Getting tough on North Korea

To make the Korean peninsula nuclear-free, we must stop this diplomatic merry-go-round.

North Korea’s blustering insistence last week that it possesses nuclear weapons marks a new level of tension in a long, simmering crisis. While that blunt declaration alone does not prove North Korea’s nuclear status, it does signal a brazen willingness to push the edges of the diplomatic envelope.

This has become the preferred strategy of North Korea. Every step in the 2 1/2-year crisis has met with resounding international condemnation and calls for a return to the bargaining table – only to be followed by a new provocation. Keeping the Korean peninsula free of nuclear weapons requires getting off this merry-go-round. That, in turn, requires turning the matter over to the U.N. Security Council.

A nuclear-armed North Korea is a nightmarish prospect. The country is the world’s last remaining Stalinist dictatorship, combining an abysmal human-rights record with an Orwellian domestic security apparatus. With its economy in tatters and its people starving, North Korea is clearly hoping to cash its nuclear program in for a package of economic and energy assistance. That motivation might also have driven it onto the nuclear black market. U.S. diplomats have already presented their regional allies with evidence North Korea sold nuclear materials to Libya in 2001.

Throughout the crisis, U.S. officials have insisted any diplomatic agreement must emerge from multilateral negotiations. One-on-one discussions with North Korea would indeed be a mistake – rewarding North Korea for its nuclear indiscretions and emboldening other regimes to follow a similar path.

But six-party talks involving North Korea, the United States, China, Japan, South Korea and Russia are unlikely to resolve the crisis either. The United States has yet to find consensus among its allies. South Korea and China have resisted a tough negotiating stance – South Korea, because it values economic integration with North Korea, and China, because it fears a destabilized regime and a flood of refugees across its border.

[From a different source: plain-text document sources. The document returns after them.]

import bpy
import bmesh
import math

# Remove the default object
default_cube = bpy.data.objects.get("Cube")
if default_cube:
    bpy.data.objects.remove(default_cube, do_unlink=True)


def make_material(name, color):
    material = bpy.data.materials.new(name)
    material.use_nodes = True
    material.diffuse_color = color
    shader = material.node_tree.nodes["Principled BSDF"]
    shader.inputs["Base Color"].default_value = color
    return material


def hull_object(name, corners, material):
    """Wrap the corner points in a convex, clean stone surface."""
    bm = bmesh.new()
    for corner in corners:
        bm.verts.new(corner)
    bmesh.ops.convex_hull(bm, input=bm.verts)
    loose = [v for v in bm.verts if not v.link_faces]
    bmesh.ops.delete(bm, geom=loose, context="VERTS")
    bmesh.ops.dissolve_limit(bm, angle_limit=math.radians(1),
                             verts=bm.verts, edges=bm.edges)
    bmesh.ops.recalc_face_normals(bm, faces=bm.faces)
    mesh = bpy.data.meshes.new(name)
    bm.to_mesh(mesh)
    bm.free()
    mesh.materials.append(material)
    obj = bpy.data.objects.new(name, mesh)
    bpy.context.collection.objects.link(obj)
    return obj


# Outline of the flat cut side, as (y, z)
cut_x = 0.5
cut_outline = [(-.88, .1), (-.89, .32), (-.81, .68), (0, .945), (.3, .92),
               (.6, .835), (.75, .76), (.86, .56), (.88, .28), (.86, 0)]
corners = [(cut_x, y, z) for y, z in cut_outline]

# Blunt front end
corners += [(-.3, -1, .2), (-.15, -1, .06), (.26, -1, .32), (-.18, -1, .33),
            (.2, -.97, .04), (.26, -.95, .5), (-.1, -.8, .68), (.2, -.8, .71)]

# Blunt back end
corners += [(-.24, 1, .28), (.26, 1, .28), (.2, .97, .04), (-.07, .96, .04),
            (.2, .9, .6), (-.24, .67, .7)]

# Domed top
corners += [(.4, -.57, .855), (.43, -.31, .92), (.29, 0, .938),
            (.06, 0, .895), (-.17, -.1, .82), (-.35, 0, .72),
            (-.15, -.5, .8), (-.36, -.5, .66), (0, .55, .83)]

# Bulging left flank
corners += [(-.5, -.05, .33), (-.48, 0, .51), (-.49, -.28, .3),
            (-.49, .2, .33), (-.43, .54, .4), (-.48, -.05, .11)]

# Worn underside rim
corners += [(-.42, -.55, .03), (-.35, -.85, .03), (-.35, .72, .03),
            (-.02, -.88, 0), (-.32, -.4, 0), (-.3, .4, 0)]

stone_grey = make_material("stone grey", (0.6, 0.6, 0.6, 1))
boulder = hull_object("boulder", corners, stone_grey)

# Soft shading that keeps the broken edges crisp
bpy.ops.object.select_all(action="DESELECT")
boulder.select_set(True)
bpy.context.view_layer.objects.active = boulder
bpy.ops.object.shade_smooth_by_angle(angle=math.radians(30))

That leaves the Security Council as the only viable forum to keep North Korea nuclear-free. The U.N. avenue does not mean automatic consensus, but it will shine a brighter international spotlight on Security Council members, who hem and haw while North Korea continues its dangerous strategy.